posted on Apr, 26 2003 @ 04:18 PM
Information on the "new" technique would be interesting: is it new, or is it a refinement of existing (e.g. carbon-based) techniques? Posted by
It mentions a radiometric dating technique using unstable isotopes of aluminum and berryllium and Cosmic Rays (this must be new, I have never heard of
it). Carbon 14 dating usually only has a an effective range of about 100 years to 75,000 years with a margin for error of between 200-1000 years
(error margin increases the further back you go). I have heard something about a new technique for Carbon 14 that they can get up to 150,000 years
effective range, but have never tried it, so dont know much about it.

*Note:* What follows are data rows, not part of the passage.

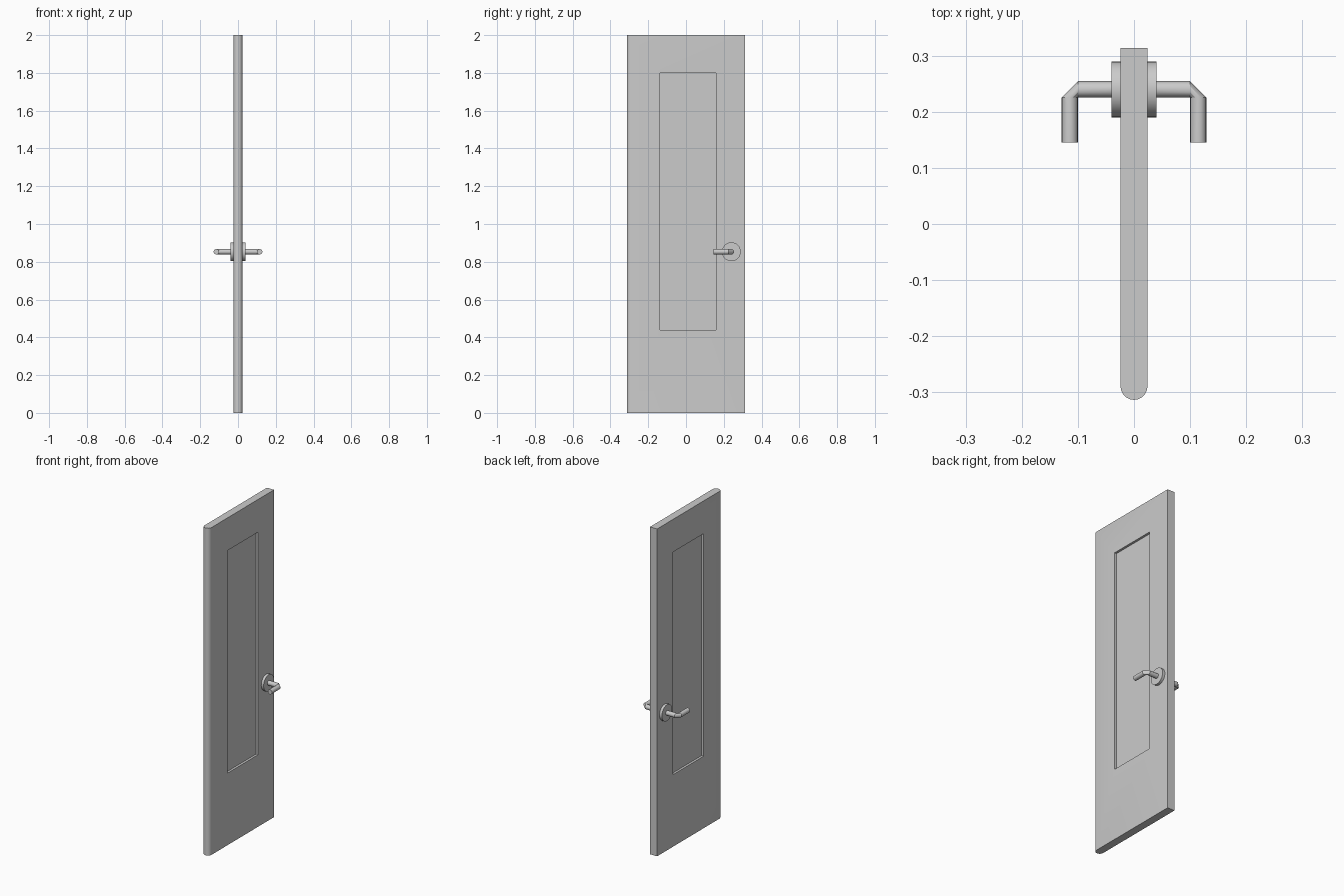
import bpy, bmesh, math
from mathutils import Vector

if "Cube" in bpy.data.objects:
    bpy.data.objects.remove(bpy.data.objects["Cube"])

HALF_T, HALF_W, HEIGHT = 0.024, 0.3135, 2.0
HANDLE_Y, HANDLE_Z = 0.24, 0.853
PANEL_Y, PANEL_Z, RECESS = (-0.137, 0.16), (0.44, 1.80), 0.014


def finish(bm, name, angle=25):
    bmesh.ops.recalc_face_normals(bm, faces=bm.faces)
    mesh = bpy.data.meshes.new(name)
    bm.to_mesh(mesh)
    bm.free()
    obj = bpy.data.objects.new(name, mesh)
    bpy.context.collection.objects.link(obj)
    bpy.ops.object.select_all(action='DESELECT')
    obj.select_set(True)
    bpy.context.view_layer.objects.active = obj
    bpy.ops.object.shade_smooth_by_angle(angle=math.radians(angle))
    return obj


# Door slab: plan outline with one rounded edge, extruded upwards
bm = bmesh.new()
arc = [(HALF_T * math.cos(math.pi * (1 + i / 10)),
        -HALF_W + HALF_T + HALF_T * math.sin(math.pi * (1 + i / 10))) for i in range(11)]
outline = arc + [(HALF_T, HALF_W), (-HALF_T, HALF_W)]
base = bm.faces.new([bm.verts.new((x, y, 0)) for x, y in outline])
ext = bmesh.ops.extrude_face_region(bm, geom=[base], use_keep_orig=True)
bmesh.ops.translate(bm, vec=(0, 0, HEIGHT),
                    verts=[g for g in ext['geom'] if isinstance(g, bmesh.types.BMVert)])
bmesh.ops.recalc_face_normals(bm, faces=bm.faces)

# Recessed panels on both large faces
sides = [f for f in bm.faces if abs(f.normal.x) > 0.99 and f.calc_area() > 0.5]
for face in sides:
    sign = 1 if face.normal.x > 0 else -1
    bmesh.ops.inset_individual(bm, faces=[face], thickness=0.1)
    mid = face.calc_center_median()
    for v in face.verts:
        v.co.y = PANEL_Y[v.co.y > mid.y]
        v.co.z = PANEL_Z[v.co.z > mid.z]
    inner = bmesh.ops.extrude_discrete_faces(bm, faces=[face])['faces'][0]
    bmesh.ops.translate(bm, vec=(-sign * RECESS, 0, 0), verts=inner.verts)
finish(bm, "door_slab")


def tube(name, rings, sides):
    """Closed tube through rings given as (centre, sideways direction, radius)."""
    bm = bmesh.new()
    loops = []
    for centre, side, radius in rings:
        loops.append([bm.verts.new(Vector(centre) + radius * (
            math.cos(math.tau * i / sides) * Vector(side)
            + math.sin(math.tau * i / sides) * Vector((0, 0, 1)))) for i in range(sides)])
    for a, b in zip(loops, loops[1:]):
        for i in range(sides):
            j = (i + 1) % sides
            bm.faces.new((a[i], a[j], b[j], b[i]))
    bm.faces.new(loops[0])
    bm.faces.new(loops[-1])
    return finish(bm, name)


# Rose plate and bent lever on each side
R = 0.0145
for label, s in (("right", 1), ("left", -1)):
    across = (0, 1, 0)
    tube("rose_plate_" + label,
         [((s * 0.023, HANDLE_Y, HANDLE_Z), across, 0.05),
          ((s * 0.04, HANDLE_Y, HANDLE_Z), across, 0.05)], 24)
    tube("lever_" + label,
         [((s * 0.038, HANDLE_Y, HANDLE_Z), across, R),
          ((s * 0.10, HANDLE_Y, HANDLE_Z), across, R),
          ((s * (0.10 + R), HANDLE_Y - R, HANDLE_Z), (s, 0, 0), R),
          ((s * (0.10 + R), 0.145, HANDLE_Z), (s, 0, 0), R)], 16)
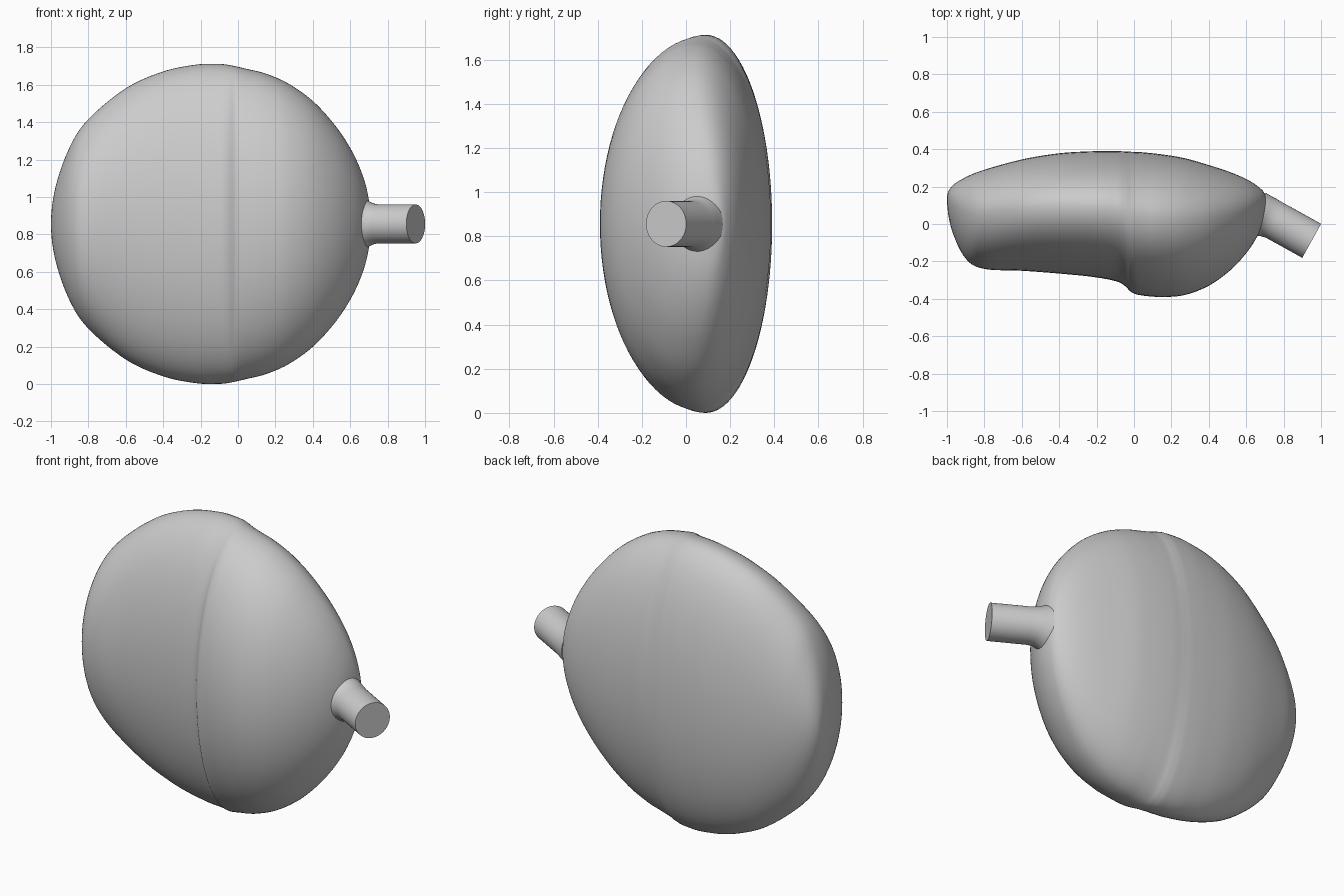
import bpy, bmesh, math
from mathutils import Vector

cube = bpy.data.objects.get("Cube")
if cube:
    bpy.data.objects.remove(cube, do_unlink=True)

grey = bpy.data.materials.new("plain_grey")
grey.use_nodes = True
colour = (0.6, 0.6, 0.6, 1)
grey.diffuse_color = colour
grey.node_tree.nodes["Principled BSDF"].inputs["Base Color"].default_value = colour

MID_Z = 0.856


def loft(name, rings, start=None, end=None):
    """Skin closed rings; each end is a single tip or a flat cap."""
    bm = bmesh.new()
    loops = [[bm.verts.new(p) for p in ring] for ring in rings]
    n = len(loops[0])
    for a, b in zip(loops, loops[1:]):
        for i in range(n):
            j = (i + 1) % n
            bm.faces.new((a[i], a[j], b[j], b[i]))
    for loop, tip in ((loops[0], start), (loops[-1], end)):
        if tip is None:
            bm.faces.new(loop)
        else:
            centre = bm.verts.new(tip)
            for i in range(n):
                bm.faces.new((loop[i], loop[(i + 1) % n], centre))
    bmesh.ops.recalc_face_normals(bm, faces=bm.faces)
    mesh = bpy.data.meshes.new(name)
    bm.to_mesh(mesh)
    bm.free()
    obj = bpy.data.objects.new(name, mesh)
    bpy.context.collection.objects.link(obj)
    mesh.materials.append(grey)
    bpy.ops.object.select_all(action="DESELECT")
    obj.select_set(True)
    bpy.context.view_layer.objects.active = obj
    bpy.ops.object.shade_smooth_by_angle(angle=math.radians(40))
    return obj


def spline(a, b, c, d, t):
    """Catmull-Rom blend between b and c."""
    return b + (c - a) * t / 2 + (2 * a - 5 * b + 4 * c - d) * t**2 / 2 \
        + (3 * b - a - 3 * c + d) * t**3 / 2


# Body stations along x: (x, front y, back y, half height)
stations = [Vector(s) for s in (
    (-1, .13, .13, 0), (-.975, -.03, .2, .2), (-.9, -.185, .25, .41),
    (-.8, -.24, .29, .56), (-.6, -.25, .345, .725), (-.4, -.265, .378, .815),
    (-.22, -.283, .389, .852), (-.1, -.305, .39, .855), (-.05, -.33, .388, .85),
    (-.01, -.367, .386, .842), (.05, -.383, .383, .828), (.15, -.39, .372, .803),
    (.27, -.38, .352, .75), (.4, -.33, .315, .657), (.52, -.243, .275, .526),
    (.61, -.143, .235, .388), (.67, -.045, .195, .25), (.7, .04, .16, .125),
    (.71, .11, .11, 0))]


def mirrored(s):
    """Station past a tip, so the outline rounds over."""
    return Vector((s[0], s[2], s[1], -s[3]))


def section(station, count=96):
    """Two half ellipses that meet at the widest depth."""
    x, front, back, height = station
    mid = front + (back - front) * (0.56 + 0.04 * (1 - height / MID_Z))
    ring = []
    for i in range(count):
        a = math.tau * i / count
        reach = (back - mid) if math.cos(a) > 0 else (mid - front)
        ring.append((x, mid + reach * math.cos(a), MID_Z + height * math.sin(a)))
    return ring


padded = [mirrored(stations[1])] + stations + [mirrored(stations[-2])]
steps = 6
rings = []
for k in range(len(stations) - 1):
    for s in range(steps):
        if k or s:
            rings.append(section(spline(*padded[k:k + 4], s / steps)))
loft("body", rings,
     start=(stations[0][0], stations[0][1], MID_Z),
     end=(stations[-1][0], stations[-1][1], MID_Z))

# Stem: angled cylinder, flared where it joins the body
tip = Vector((0.95, -0.09, MID_Z))
axis = Vector((0.874, -0.485, 0)).normalized()
across = Vector((-axis.y, axis.x, 0))
up = Vector((0, 0, 1))
stem = []
for back, radius, shift in ((0, .104, 0), (.22, .104, 0), (.25, .107, -.003),
                            (.275, .115, -.01), (.295, .128, -.024), (.34, .15, -.045)):
    centre = tip - axis * back + across * shift
    stem.append([centre + (across * math.cos(math.tau * i / 48)
                           + up * math.sin(math.tau * i / 48)) * radius
                 for i in range(48)])
loft("stem", stem)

Sedimentary deposits are notoriously difficult to date accurately, because they are not what is called parent deposition. In other words, if you find
a fossil buried in sand and gravel, and you date that gravel using a normal radiometric method (say, potassium/argon), the date you get is the date
that the original magma crystallized... it could be millions of years from the time this magma crystallized until it weathered, broke down, and formed
gravel that found its way into wherever you found it... and it could then be many more years until your fossil find was deposited where you found
There are some dating methods where you measure mineral formation on the fossil, or inside voids of the fossil, if such minerals form at a known rate.
However, such methods are not any more accurate, and have a limited date range as well.